The conglomerate’s biggest challenge, according to Maria Mitteregger, head of Controlling, is “being be able to react flexibly to the market.” The young business administration graduate is part of the team currently driving the company-wide migration to SAP S/4HANA Cloud.
“It was Maria who informed us that our current system was stretched to the limit,” recalls Johann Rohrer, the company’s founder. This predicament comes as no surprise since controlling must collect, consolidate, and analyze data across all 45 subsidiaries in 14 countries of operation – each country relying a different solution. With Rohrer Group constantly expanding, “It was clear this couldn’t continue,” explains Mitteregger. Her motto is, “Unified reporting needs a unified system!”
Mitteregger first became familiar with SAP software during her studies. “But that was the ‘old’ SAP software, of course,” she grins. “The ‘new’ software has a much better look and feel to it.” Rohrer Group nevertheless kept its options open and looked at a number of different software providers before deciding what to select. According to project lead Michael Friess, SAP S/4HANA Cloud ultimately came out on top due to its global reach.
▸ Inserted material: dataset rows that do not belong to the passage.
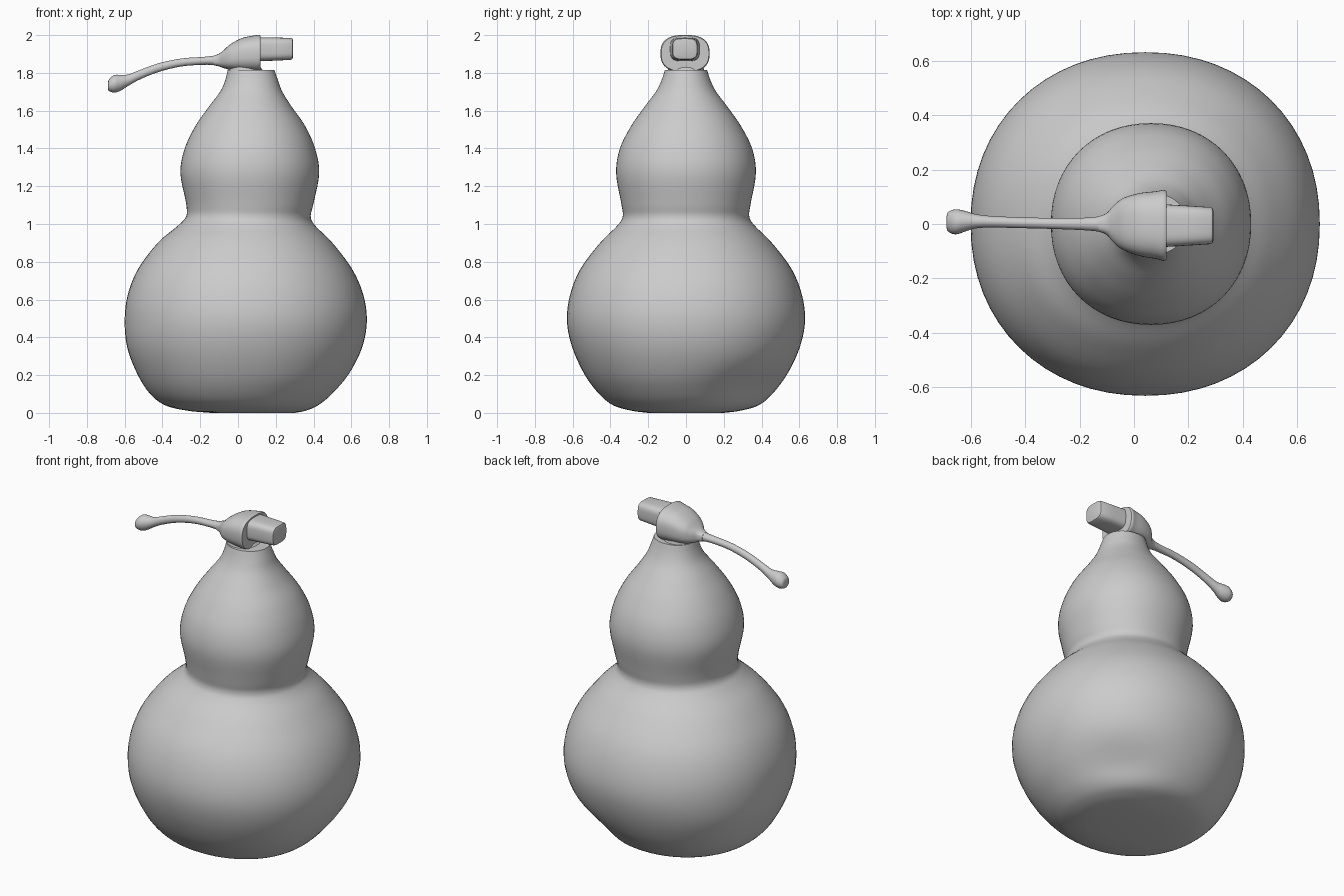
import bpy, bmesh, math
from mathutils import Vector

cube = bpy.data.objects.get("Cube")
if cube:
    bpy.data.objects.remove(cube)

# Material
grey = bpy.data.materials.new("plain grey")
grey.use_nodes = True
GREY = (0.6, 0.6, 0.6, 1)
grey.diffuse_color = GREY
grey.node_tree.nodes["Principled BSDF"].inputs["Base Color"].default_value = GREY


def spline(rows, steps):
    """Smoothly resample rows of numbers (Catmull-Rom)."""
    rows = [Vector(r) for r in rows]
    out = []
    for i in range(len(rows) - 1):
        a, b, c, d = (rows[max(0, min(j, len(rows) - 1))] for j in range(i - 1, i + 3))
        for s in range(steps):
            t = s / steps
            out.append(b + (c - a) * (t / 2) + (a * 2 - b * 5 + c * 4 - d) * (t * t / 2)
                       + (b * 3 - a - c * 3 + d) * (t ** 3 / 2))
    return out + [rows[-1]]


def spow(v, p):
    return math.copysign(abs(v) ** p, v)


def loft(name, rings, power, place, sides=64, angle=40):
    """Skin superellipse rings; place(ring, u, v) gives each point."""
    bm = bmesh.new()
    loops = []
    for ring in rings:
        loop = []
        for k in range(sides):
            t = 2 * math.pi * k / sides
            u, v = spow(math.cos(t), 2 / power), spow(math.sin(t), 2 / power)
            loop.append(bm.verts.new(place(ring, u, v)))
        loops.append(loop)
    for lo, hi in zip(loops, loops[1:]):
        for k in range(sides):
            n = (k + 1) % sides
            bm.faces.new((lo[k], lo[n], hi[n], hi[k]))
    bm.faces.new(loops[0][::-1])
    bm.faces.new(loops[-1])
    bmesh.ops.recalc_face_normals(bm, faces=bm.faces)
    mesh = bpy.data.meshes.new(name)
    bm.to_mesh(mesh)
    bm.free()
    mesh.materials.append(grey)
    obj = bpy.data.objects.new(name, mesh)
    bpy.context.collection.objects.link(obj)
    bpy.ops.object.select_all(action="DESELECT")
    obj.select_set(True)
    bpy.context.view_layer.objects.active = obj
    bpy.ops.object.shade_smooth_by_angle(angle=math.radians(angle))
    return obj


# Gourd body: height, left x, right x, half depth
BODY = [
    (0, -.14, .3, .2), (.012, -.27, .36, .29), (.04, -.385, .425, .385), (.1, -.465, .5, .46),
    (.2, -.53, .585, .535), (.34, -.585, .655, .6), (.48, -.6, .682, .63),
    (.62, -.585, .665, .615), (.76, -.53, .605, .56), (.9, -.425, .5, .455),
    (.99, -.32, .41, .365), (1.04, -.275, .385, .335), (1.11, -.275, .4, .343),
    (1.27, -.305, .43, .37), (1.4, -.282, .408, .35), (1.52, -.225, .355, .29),
    (1.62, -.155, .285, .22), (1.7, -.095, .235, .16), (1.76, -.068, .212, .13),
    (1.815, -.055, .193, .112),
]


def body_point(ring, u, v):
    z, left, right, depth = ring
    # Shallow dent low on one corner
    turn = math.atan2(v, u) - math.pi / 4
    dent = 1 - .08 * math.exp(-(turn / .5) ** 2 - ((z - .13) / .1) ** 2)
    x = (left + right) / 2 + (right - left) / 2 * u * dent
    return x, depth * v * dent, z


loft("gourd_body", spline(BODY, 5), 2.12, body_point)


# Rings along x: x, centre y, centre z, half width, half height
def along_x(ring, u, v):
    x, y, z, wide, tall = ring
    return x, y + wide * u, z + tall * v


STEM = [
    (-.688, .008, 1.732, .02, .018), (-.682, .008, 1.735, .036, .032),
    (-.655, .008, 1.742, .046, .046), (-.62, .01, 1.748, .038, .042),
    (-.58, .01, 1.762, .026, .03), (-.52, .008, 1.79, .021, .025),
    (-.42, .005, 1.828, .02, .023), (-.3, .002, 1.855, .02, .021),
    (-.18, 0, 1.864, .023, .021), (-.12, 0, 1.866, .029, .026),
]
loft("stem", spline(STEM, 5), 2, along_x, 24)

STOPPER = [
    (-.13, 0, 1.866, .028, .025), (-.1, 0, 1.868, .04, .034),
    (-.075, 0, 1.873, .068, .048), (-.04, 0, 1.884, .095, .068),
    (.02, -.002, 1.896, .115, .088), (.08, -.004, 1.901, .124, .096),
    (.108, -.005, 1.903, .13, .098), (.12, -.005, 1.903, .126, .094),
]
loft("stopper", spline(STOPPER, 5), 2.6, along_x, 48)

PLUG = [
    (.1, -.006, 1.925, .079, .064), (.2, -.006, 1.926, .073, .061),
    (.28, -.006, 1.927, .068, .058), (.288, -.006, 1.927, .064, .054),
    (.291, -.006, 1.927, .056, .046),
]
loft("plug", PLUG, 3.6, along_x, 40)

# Short collar joining the stopper to the neck
NECK = [(1.78, -.06, .17, .11), (1.815, -.05, .13, .095), (1.86, -.05, .1, .09)]
loft("collar", NECK, 2.2, body_point, 32)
However, the software does have be tweaked in places to prevent compliance issues.
“For example, in the Romanian market,” notes Mitteregger. “We noticed during the introduction phase that the solution isn’t 100 percent mature in all areas yet.” Once the migration to the cloud is complete, however, this shouldn’t be a problem anymore because automated updates will help the system evolve at pace.
No Disruption to Users
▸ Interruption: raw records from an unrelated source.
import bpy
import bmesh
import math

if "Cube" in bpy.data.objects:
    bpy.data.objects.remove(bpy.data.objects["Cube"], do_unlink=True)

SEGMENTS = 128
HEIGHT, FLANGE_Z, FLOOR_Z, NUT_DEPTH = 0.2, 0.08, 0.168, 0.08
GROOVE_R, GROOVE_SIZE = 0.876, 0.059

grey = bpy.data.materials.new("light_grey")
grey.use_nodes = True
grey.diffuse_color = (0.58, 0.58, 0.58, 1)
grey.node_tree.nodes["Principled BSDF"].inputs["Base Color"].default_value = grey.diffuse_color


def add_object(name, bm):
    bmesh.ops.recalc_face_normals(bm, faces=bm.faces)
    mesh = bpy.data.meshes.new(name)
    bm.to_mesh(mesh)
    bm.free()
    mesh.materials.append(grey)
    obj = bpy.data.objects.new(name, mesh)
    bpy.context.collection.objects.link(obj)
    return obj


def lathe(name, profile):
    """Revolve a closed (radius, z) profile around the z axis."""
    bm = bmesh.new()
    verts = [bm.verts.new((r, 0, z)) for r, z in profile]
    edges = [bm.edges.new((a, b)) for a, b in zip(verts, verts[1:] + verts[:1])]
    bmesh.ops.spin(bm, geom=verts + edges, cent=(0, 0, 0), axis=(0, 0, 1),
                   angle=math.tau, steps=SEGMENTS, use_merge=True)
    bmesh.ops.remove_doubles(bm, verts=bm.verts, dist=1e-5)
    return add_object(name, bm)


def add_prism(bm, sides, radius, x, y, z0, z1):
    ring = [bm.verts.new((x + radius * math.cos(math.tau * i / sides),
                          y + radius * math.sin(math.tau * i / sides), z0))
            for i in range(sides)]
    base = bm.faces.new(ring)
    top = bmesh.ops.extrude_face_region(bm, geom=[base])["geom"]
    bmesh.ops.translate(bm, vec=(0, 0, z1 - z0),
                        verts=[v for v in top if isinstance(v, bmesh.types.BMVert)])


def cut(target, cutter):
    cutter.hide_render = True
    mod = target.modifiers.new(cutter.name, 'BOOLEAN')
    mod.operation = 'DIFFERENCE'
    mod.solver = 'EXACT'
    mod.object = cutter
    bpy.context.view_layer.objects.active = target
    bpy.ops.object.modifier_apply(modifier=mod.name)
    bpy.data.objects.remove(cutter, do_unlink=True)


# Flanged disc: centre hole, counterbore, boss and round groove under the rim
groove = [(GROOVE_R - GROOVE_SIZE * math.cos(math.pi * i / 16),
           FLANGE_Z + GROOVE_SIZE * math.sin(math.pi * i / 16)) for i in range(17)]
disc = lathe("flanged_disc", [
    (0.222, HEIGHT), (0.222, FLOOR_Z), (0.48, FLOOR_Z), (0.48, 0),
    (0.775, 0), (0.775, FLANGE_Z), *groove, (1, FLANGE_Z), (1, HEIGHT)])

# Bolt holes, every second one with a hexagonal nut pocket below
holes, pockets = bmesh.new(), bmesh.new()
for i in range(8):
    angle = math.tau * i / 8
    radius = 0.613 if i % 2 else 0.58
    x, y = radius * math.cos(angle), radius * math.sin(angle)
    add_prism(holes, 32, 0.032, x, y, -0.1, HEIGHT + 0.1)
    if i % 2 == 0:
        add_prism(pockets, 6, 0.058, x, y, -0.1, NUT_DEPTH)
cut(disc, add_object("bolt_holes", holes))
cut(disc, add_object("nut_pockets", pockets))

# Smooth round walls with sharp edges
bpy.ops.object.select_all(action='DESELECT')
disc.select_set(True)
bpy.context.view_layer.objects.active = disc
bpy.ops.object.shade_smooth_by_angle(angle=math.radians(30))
Retaining the necessary flexibility on the one hand while being confined to pre-set standards on the other is no small dilemma. That is why Rohrer Group decided to move its standard logistics and accounting processes to the cloud but leave its special industry knowledge right where it is, on premise, in its tried-and-true custom development. This was a good compromise for Mitteregger, who finds that the cloud can be rigid.
Rohrer’s IT department has therefore linked the existing solution to the cloud via interfaces so the user departments can keep working uninterrupted and all standard requirements of the classic enterprise resource planning (ERP) system remain covered. System administrator Jörg Steinlechner explains, “Our job as an IT department is to provide applications that support company processes and ensure the smooth running of operations.” Likewise, Friess is taking pains to ensure disruption is kept to a minimum during the transition.
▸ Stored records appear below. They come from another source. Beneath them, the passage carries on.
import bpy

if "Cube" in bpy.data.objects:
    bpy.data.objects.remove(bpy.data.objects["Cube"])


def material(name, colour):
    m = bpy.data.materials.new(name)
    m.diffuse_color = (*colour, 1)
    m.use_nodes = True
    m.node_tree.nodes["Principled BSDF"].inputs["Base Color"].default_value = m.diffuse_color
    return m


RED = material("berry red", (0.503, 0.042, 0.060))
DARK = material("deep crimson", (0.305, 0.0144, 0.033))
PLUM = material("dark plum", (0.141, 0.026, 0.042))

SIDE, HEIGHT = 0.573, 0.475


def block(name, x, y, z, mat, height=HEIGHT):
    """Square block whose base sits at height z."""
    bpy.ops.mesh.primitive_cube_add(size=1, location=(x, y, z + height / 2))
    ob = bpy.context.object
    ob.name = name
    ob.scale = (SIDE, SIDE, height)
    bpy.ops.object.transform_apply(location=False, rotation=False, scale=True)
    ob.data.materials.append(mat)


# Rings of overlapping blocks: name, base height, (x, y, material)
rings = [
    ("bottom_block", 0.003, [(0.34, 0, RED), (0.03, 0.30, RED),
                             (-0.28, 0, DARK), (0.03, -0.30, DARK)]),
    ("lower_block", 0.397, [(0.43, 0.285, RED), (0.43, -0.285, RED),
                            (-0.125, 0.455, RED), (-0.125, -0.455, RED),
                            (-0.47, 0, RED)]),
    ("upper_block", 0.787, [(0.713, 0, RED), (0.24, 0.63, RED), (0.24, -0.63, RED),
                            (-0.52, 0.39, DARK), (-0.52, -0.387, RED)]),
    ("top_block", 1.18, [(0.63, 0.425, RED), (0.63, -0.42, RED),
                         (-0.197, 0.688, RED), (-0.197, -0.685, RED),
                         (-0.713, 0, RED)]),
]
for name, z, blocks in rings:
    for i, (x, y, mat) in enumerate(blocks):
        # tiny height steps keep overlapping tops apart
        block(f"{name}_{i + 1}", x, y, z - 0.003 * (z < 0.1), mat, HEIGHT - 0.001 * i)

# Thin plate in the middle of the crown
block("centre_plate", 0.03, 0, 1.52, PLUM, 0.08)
Meanwhile, Mitteregger and her team are preparing the company as best they can for SAP S/4HANA Cloud. Not only have SAP specialists already been onsite to explain the solution, but the company has also organized a number of migration-related info sessions and workshops, Mitteregger says. She herself has attended the workshops for controlling and accounting, and, since Rohrer Group is also moving its purchasing and sales processes to the cloud, the workshops covering materials management. “This migration affects the entire company, so I wanted to get as complete a picture as possible,” she explains.
Reporting Without Spreadsheets
Mitteregger is fully aware that companies don’t exactly rejoice at the thought of switching software systems. Stereotypically, such reluctance to change is more prevalent among older colleagues. But not at Rohrer Group. “Everyone in our department is young at heart!” she boasts.
As a firm believer in communication, Friess concurs. IT needs to know what management and user departments want, he points out. That’s why Friess relies on internal collaboration platforms and Skype for smooth communication among all project parties, including external partner S&T. Still, this isn’t the only way knowledge is exchanged. Sometimes, all it takes to solve a problem is a short walk across the hall to your colleagues, confirms Mitteregger. As such, she appreciates support from management, which, likewise, “takes a direct approach to solving problems.”
But what about the external requirements? Rohrer puts it like this: “We have a number of big-name customers, such as BASF, Shell, voestalpine, and OMV. These customers are themselves SAP software users and insist on data transfer via SAP.” So for Rohrer, switching to SAP S/4HANA Cloud is “a basic necessity.”
Mitteregger agrees. Though she and her colleagues currently work with Microsoft Excel spreadsheets, she can well imagine the company trending more toward business intelligence software in the future. After all, she quips, “We’ve got plenty more ideas!” These visionary ideas might just define the shape of things to come at Rohrer Group.
This story originally appeared on the German SAP News Center.
Top photo via Rohrer Group